"I think either one would be good,” I said. "Mom, can I call you back? I'm on my way out the door.”
"Sure, honey. But I just had a quick question.”
"Have you noticed anything unusual lately?”
I sat down. "What do you mean, unusual?” Had she read about the incident in the greenbelt? I wondered.
"Oh, I don't know. Maybe a chicken head or something.”
The hairs on the back of my neck prickled. "A chicken head? Um, no. I'm pretty sure I would have noticed a chicken head.”
"No dirt, or anything?”
"Oh, you know. Graveyard dirt.

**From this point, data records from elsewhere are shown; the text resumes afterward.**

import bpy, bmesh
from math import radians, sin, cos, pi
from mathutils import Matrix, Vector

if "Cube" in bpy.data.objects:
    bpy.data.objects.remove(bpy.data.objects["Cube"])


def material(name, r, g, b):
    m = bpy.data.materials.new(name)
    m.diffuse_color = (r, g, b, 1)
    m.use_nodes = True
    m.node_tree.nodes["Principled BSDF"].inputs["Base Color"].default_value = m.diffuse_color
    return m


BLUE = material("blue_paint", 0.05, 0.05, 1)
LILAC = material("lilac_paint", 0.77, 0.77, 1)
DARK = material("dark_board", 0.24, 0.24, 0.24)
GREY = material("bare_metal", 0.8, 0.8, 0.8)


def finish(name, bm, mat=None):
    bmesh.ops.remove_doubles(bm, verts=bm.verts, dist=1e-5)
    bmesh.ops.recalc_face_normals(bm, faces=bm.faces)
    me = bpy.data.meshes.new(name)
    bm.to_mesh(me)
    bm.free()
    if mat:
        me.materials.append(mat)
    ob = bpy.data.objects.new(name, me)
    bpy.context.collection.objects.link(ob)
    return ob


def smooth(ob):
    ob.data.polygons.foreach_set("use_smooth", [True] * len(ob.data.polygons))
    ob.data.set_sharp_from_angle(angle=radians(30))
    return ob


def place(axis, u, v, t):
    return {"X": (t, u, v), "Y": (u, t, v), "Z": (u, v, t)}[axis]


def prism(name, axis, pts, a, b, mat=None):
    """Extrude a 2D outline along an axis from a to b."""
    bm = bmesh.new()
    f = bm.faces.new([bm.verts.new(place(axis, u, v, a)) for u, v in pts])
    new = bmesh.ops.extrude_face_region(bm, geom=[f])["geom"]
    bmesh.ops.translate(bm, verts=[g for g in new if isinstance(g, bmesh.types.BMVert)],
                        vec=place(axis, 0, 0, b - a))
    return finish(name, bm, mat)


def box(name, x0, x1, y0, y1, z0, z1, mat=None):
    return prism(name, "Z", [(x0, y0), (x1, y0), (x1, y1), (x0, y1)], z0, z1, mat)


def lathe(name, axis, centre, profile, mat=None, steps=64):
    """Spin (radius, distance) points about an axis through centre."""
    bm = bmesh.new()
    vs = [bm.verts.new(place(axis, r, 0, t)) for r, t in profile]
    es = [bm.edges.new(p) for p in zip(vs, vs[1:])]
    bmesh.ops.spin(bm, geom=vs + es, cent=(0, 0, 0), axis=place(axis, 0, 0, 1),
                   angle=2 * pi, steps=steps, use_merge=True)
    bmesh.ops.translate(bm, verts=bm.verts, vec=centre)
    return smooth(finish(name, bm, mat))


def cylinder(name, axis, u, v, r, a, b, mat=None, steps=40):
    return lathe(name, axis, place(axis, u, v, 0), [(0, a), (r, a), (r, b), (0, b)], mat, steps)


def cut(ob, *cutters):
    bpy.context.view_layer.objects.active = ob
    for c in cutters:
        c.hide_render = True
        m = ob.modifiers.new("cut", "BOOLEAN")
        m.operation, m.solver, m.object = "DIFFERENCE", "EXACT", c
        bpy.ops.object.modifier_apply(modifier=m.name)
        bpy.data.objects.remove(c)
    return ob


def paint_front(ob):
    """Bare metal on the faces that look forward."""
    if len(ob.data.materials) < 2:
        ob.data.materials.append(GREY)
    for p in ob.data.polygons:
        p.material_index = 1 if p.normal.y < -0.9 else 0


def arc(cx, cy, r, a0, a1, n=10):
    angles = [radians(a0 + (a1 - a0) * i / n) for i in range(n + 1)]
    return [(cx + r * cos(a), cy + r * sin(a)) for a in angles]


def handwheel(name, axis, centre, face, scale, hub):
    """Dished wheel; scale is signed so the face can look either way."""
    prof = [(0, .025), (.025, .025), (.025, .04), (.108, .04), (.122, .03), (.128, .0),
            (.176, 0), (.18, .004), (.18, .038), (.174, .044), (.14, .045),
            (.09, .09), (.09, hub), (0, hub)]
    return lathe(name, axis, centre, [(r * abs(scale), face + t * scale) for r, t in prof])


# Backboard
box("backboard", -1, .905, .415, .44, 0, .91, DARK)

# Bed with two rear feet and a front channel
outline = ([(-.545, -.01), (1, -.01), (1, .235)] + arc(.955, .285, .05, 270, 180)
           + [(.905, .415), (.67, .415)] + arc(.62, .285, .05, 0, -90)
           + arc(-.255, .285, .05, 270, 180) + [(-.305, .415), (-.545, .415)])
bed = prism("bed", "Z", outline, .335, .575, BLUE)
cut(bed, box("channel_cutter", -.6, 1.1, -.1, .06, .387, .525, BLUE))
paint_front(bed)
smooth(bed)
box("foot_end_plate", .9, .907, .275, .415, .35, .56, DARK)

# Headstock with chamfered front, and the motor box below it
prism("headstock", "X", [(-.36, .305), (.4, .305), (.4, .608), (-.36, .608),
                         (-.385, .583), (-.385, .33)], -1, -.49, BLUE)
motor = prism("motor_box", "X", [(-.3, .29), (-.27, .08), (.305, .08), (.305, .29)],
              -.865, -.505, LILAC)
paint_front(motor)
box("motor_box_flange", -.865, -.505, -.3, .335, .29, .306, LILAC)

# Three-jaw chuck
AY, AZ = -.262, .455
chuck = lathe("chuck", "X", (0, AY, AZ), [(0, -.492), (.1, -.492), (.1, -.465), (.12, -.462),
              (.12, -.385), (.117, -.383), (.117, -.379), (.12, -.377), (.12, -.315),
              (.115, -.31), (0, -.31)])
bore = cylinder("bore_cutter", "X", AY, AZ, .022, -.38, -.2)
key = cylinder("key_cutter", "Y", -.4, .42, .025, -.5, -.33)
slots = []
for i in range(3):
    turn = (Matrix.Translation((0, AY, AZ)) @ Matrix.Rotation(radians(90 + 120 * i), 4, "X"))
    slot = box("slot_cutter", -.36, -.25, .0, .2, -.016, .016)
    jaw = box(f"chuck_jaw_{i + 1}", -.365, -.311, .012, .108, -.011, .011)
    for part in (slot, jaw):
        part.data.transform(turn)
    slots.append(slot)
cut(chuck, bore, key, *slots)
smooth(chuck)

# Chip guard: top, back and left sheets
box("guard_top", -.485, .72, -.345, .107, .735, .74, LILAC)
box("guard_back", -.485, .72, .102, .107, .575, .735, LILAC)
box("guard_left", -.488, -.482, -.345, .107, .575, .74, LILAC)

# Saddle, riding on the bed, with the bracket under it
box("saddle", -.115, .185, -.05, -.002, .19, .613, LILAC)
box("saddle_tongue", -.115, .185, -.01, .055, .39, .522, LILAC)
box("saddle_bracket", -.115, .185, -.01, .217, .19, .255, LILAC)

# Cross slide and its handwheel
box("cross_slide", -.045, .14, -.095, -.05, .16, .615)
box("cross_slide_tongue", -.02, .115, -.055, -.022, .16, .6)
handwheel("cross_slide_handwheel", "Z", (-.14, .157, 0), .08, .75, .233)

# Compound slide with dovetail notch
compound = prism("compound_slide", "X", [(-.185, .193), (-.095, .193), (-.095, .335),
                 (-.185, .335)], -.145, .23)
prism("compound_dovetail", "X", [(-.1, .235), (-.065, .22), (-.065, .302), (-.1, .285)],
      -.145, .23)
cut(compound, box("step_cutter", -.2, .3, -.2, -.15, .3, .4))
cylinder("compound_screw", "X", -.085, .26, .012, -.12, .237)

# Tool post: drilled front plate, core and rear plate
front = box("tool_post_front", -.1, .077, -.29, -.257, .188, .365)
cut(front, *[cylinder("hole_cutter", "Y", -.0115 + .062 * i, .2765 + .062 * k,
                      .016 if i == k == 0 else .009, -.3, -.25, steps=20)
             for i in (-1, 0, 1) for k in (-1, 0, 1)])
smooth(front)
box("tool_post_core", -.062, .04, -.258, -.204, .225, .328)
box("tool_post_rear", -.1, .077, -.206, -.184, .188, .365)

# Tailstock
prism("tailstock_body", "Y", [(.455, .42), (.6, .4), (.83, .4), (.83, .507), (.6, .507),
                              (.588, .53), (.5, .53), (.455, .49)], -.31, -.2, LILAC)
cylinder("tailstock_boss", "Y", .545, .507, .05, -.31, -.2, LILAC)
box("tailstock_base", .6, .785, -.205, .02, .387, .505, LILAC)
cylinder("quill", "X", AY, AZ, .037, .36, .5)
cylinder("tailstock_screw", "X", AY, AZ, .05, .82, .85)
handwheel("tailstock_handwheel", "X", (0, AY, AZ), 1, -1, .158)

"No, no graveyard dirt that I know of. Although I'm not sure how I'd distinguish graveyard dirt from regular dirt.”
She breathed a sigh of relief. "Thank goodness.”
"Just keep an eye out, okay?” I heard a bell tinkle in the background. "Whoops – customers. Got to go. Catch you soon. Love you, sweetie!”
She hung up before I could respond.
Chicken heads and graveyard dirt? As I powered the computer down and headed for the door, I found myself – not for the first time – wishing for a mom who did something normal. Like waiting tables, or knitting afghans, or running a corporation or something.
Then again, if I had everything I wanted in life, I wouldn't be addicted to wolfsbane tea and have a Bic razor habit, either. Sometimes I guess you just have to play the hand that's dealt you. Even if they do turn out to be tarot cards.
I drove the five blocks home to my building, said hi to Frank the doorman, and headed up the elevator to my loft.
As my mother requested, I did a quick survey of the hallway. No chicken heads. No graveyard dirt, either, although I did spot a dust bunny in the corner by the stairway.
As I fished for my keys, I took a deep breath and froze.